### [Material provided]
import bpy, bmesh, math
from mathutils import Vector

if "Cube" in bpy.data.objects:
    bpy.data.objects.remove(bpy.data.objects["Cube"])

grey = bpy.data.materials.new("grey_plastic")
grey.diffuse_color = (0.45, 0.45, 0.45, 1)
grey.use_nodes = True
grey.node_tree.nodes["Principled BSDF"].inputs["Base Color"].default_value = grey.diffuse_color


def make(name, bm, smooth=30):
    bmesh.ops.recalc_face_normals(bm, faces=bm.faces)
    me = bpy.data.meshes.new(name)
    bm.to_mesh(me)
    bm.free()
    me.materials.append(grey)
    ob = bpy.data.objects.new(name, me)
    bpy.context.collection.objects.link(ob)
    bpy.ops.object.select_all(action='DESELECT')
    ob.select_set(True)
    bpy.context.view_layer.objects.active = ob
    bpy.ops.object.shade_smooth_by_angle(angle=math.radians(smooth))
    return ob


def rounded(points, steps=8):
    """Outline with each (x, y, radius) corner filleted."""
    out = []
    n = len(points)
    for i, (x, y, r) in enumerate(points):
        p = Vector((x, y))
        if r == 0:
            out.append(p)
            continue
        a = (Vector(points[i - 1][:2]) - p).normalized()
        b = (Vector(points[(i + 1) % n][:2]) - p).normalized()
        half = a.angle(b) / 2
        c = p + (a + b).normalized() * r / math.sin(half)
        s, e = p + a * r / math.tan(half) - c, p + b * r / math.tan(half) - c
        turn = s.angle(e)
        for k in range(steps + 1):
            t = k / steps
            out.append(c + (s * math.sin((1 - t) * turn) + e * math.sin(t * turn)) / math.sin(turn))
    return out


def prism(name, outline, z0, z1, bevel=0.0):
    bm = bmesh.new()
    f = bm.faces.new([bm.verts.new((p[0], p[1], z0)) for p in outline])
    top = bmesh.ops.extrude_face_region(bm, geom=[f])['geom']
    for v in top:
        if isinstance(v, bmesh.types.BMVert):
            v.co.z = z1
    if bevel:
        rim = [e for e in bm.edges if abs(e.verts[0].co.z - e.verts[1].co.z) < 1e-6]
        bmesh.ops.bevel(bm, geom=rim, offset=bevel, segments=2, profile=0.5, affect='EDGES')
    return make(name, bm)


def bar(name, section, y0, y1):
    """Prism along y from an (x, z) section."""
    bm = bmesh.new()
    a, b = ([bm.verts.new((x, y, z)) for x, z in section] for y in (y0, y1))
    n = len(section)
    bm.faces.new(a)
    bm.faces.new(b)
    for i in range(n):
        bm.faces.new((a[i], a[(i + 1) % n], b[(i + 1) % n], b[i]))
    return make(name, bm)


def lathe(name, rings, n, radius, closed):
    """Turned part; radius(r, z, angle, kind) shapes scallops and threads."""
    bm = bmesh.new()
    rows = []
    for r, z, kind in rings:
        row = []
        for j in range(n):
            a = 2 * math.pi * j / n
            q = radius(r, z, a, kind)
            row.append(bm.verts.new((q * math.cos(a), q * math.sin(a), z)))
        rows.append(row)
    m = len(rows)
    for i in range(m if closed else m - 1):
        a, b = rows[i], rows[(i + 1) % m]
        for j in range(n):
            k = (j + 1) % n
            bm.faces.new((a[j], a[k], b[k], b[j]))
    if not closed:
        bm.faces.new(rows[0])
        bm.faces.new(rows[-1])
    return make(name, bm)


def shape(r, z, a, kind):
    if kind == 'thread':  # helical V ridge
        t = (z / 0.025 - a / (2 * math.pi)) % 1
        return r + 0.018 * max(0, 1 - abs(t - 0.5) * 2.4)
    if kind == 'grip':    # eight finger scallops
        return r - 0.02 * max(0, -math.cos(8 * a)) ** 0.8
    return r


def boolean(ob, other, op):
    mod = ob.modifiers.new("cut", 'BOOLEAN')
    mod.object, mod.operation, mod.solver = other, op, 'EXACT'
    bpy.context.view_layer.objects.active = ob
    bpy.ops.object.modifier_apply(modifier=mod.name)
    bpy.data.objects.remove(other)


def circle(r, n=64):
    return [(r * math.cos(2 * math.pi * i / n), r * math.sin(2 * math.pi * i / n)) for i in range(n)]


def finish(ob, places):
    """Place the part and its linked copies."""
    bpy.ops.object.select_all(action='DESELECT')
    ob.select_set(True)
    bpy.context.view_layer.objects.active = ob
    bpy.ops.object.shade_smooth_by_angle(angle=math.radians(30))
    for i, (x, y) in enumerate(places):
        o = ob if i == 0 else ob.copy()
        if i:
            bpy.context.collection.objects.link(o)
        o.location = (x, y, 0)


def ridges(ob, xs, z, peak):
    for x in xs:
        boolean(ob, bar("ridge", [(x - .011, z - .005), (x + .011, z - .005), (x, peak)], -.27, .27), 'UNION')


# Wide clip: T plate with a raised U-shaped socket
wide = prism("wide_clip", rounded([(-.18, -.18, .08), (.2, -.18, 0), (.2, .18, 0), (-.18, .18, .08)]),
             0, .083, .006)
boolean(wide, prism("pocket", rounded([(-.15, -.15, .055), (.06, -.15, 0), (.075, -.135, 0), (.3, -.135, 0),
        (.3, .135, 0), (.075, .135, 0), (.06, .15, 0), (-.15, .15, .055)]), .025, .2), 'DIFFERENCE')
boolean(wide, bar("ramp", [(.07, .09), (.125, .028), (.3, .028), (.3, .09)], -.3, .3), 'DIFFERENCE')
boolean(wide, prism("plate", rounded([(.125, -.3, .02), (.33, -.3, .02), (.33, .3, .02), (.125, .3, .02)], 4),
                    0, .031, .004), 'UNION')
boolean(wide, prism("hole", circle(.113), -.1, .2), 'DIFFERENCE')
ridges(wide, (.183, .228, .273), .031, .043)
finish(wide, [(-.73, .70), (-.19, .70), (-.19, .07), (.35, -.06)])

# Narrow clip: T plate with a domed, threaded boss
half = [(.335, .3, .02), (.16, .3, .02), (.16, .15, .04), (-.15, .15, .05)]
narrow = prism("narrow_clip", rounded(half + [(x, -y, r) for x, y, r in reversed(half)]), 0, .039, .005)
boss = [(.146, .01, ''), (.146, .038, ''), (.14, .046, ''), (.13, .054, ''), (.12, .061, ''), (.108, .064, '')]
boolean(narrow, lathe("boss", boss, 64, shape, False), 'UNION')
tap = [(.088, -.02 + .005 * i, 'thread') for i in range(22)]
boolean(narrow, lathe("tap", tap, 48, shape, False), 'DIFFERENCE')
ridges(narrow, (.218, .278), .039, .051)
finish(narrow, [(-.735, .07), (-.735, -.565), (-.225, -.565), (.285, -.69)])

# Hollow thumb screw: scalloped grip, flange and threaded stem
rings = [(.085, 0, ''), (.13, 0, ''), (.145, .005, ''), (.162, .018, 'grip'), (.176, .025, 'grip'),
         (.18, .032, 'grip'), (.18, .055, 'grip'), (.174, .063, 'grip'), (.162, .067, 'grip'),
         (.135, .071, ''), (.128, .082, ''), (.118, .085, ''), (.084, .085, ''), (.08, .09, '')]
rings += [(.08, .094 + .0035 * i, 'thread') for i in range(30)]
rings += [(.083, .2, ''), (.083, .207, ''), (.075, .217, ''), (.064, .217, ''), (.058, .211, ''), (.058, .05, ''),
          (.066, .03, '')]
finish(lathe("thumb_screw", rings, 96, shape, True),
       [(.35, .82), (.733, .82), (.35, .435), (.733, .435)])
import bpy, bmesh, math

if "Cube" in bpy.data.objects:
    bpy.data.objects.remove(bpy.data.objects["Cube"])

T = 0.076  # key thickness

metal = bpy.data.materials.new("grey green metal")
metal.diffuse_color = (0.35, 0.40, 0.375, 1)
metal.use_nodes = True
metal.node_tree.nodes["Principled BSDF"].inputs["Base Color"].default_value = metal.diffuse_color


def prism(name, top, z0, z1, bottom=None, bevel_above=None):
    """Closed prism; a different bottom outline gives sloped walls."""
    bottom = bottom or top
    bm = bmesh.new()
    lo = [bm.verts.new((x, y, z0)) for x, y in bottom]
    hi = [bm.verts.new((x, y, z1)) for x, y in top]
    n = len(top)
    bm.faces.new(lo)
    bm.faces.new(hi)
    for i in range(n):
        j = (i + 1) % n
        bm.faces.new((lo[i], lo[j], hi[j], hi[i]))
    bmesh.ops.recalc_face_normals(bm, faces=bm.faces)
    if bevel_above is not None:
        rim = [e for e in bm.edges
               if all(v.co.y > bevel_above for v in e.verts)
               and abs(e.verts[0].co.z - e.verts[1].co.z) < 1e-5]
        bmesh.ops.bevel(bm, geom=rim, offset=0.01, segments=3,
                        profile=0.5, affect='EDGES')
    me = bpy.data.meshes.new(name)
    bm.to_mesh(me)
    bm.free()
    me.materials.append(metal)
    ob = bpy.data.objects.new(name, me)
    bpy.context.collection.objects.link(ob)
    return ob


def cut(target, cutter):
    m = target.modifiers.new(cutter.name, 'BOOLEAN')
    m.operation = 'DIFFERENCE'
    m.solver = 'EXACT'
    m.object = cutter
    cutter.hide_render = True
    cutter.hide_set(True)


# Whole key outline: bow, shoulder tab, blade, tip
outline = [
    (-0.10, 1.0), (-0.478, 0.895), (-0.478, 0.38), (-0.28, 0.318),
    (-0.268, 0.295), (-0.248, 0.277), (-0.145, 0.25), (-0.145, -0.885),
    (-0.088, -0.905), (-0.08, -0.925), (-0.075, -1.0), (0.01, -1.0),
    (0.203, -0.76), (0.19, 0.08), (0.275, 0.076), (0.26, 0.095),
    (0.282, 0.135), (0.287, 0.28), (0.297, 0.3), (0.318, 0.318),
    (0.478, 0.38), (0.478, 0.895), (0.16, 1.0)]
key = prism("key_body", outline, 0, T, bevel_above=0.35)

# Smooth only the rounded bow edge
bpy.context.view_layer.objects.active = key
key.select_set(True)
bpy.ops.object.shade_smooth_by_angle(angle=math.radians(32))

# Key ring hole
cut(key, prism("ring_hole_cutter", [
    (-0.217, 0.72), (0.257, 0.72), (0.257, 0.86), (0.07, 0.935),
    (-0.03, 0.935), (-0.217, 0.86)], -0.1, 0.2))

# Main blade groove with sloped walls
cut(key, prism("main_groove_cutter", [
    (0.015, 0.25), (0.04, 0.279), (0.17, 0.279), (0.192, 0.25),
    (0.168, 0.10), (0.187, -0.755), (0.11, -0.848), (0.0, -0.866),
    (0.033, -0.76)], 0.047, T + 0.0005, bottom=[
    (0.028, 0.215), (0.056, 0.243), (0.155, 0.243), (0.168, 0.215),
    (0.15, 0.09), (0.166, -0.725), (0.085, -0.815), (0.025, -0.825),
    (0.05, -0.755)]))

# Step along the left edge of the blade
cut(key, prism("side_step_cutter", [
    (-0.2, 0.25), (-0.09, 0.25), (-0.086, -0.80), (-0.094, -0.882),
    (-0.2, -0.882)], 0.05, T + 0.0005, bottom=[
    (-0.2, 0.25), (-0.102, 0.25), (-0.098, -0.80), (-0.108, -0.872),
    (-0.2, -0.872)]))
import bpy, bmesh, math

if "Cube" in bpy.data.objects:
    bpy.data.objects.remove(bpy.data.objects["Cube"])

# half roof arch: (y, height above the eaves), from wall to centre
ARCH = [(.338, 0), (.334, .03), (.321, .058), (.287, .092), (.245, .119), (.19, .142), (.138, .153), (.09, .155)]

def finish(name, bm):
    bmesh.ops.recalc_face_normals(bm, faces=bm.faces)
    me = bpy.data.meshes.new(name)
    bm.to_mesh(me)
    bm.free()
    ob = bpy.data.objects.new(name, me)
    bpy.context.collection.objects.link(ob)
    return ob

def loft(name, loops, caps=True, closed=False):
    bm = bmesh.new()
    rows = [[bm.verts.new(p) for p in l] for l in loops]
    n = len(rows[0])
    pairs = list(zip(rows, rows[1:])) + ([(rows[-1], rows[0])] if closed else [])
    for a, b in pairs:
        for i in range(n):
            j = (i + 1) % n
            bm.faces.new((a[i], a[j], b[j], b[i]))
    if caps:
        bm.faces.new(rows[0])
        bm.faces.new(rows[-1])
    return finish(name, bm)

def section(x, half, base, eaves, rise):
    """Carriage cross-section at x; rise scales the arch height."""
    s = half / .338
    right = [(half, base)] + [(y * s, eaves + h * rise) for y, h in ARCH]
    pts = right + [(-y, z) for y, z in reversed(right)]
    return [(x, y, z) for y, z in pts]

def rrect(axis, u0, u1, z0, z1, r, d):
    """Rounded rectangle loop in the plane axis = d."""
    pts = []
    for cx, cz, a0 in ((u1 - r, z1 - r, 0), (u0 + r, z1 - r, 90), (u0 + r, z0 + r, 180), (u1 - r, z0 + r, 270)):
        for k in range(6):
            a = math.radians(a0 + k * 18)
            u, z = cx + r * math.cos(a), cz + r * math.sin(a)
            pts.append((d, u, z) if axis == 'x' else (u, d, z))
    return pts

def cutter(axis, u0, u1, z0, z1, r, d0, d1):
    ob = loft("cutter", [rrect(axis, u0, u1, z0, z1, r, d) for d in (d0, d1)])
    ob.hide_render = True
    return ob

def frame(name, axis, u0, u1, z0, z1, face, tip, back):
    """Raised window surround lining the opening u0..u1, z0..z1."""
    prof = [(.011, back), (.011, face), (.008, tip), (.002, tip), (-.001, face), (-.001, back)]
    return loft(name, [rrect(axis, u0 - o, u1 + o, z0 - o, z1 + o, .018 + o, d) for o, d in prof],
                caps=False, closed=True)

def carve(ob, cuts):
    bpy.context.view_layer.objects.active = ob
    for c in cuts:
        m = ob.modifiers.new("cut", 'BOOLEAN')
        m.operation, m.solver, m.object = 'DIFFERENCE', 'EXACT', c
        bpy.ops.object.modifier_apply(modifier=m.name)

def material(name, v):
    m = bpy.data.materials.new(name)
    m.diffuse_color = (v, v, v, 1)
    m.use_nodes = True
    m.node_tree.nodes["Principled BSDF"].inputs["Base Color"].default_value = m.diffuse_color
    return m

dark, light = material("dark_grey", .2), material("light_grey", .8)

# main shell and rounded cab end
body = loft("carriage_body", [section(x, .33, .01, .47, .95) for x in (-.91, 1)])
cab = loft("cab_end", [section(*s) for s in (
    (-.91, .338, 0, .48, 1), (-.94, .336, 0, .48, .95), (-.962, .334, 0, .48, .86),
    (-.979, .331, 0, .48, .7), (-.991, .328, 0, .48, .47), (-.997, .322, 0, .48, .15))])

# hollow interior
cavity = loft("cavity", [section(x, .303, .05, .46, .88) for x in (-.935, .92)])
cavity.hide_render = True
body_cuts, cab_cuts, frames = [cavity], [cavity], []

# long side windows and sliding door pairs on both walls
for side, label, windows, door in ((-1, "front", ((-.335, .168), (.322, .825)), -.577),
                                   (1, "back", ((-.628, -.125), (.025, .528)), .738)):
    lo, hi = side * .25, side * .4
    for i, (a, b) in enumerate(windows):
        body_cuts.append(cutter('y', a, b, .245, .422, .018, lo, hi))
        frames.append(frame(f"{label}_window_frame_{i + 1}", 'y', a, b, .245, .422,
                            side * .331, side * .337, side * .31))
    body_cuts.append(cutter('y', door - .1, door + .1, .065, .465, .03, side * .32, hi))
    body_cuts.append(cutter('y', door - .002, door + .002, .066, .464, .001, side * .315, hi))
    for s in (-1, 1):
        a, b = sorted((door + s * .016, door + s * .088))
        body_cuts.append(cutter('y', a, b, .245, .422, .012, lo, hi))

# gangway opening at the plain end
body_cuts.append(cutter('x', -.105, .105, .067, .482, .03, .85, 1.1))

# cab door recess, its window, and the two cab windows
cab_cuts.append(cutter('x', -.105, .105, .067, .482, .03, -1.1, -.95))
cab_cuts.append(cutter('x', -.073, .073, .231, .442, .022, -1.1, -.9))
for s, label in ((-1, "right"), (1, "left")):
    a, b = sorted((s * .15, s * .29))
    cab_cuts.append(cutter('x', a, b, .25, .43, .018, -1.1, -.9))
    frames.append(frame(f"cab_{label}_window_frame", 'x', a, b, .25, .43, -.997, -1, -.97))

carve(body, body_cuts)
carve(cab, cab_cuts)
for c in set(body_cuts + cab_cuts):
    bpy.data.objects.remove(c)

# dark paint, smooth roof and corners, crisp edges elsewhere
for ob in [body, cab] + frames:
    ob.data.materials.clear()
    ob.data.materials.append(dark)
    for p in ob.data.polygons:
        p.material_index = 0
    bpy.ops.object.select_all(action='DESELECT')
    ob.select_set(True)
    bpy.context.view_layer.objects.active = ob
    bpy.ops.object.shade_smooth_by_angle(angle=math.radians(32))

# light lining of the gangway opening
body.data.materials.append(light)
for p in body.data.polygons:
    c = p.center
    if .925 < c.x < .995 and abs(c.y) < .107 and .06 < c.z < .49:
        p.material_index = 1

### [About this task]
In the listing above, find the line with "-.997, -1, -.97))" and the line with "if .925 < c.x", then print exactly those lines and every line between them.

### [Task answer]
    frames.append(frame(f"cab_{label}_window_frame", 'x', a, b, .25, .43, -.997, -1, -.97))

carve(body, body_cuts)
carve(cab, cab_cuts)
for c in set(body_cuts + cab_cuts):
    bpy.data.objects.remove(c)

# dark paint, smooth roof and corners, crisp edges elsewhere
for ob in [body, cab] + frames:
    ob.data.materials.clear()
    ob.data.materials.append(dark)
    for p in ob.data.polygons:
        p.material_index = 0
    bpy.ops.object.select_all(action='DESELECT')
    ob.select_set(True)
    bpy.context.view_layer.objects.active = ob
    bpy.ops.object.shade_smooth_by_angle(angle=math.radians(32))

# light lining of the gangway opening
body.data.materials.append(light)
for p in body.data.polygons:
    c = p.center
    if .925 < c.x < .995 and abs(c.y) < .107 and .06 < c.z < .49:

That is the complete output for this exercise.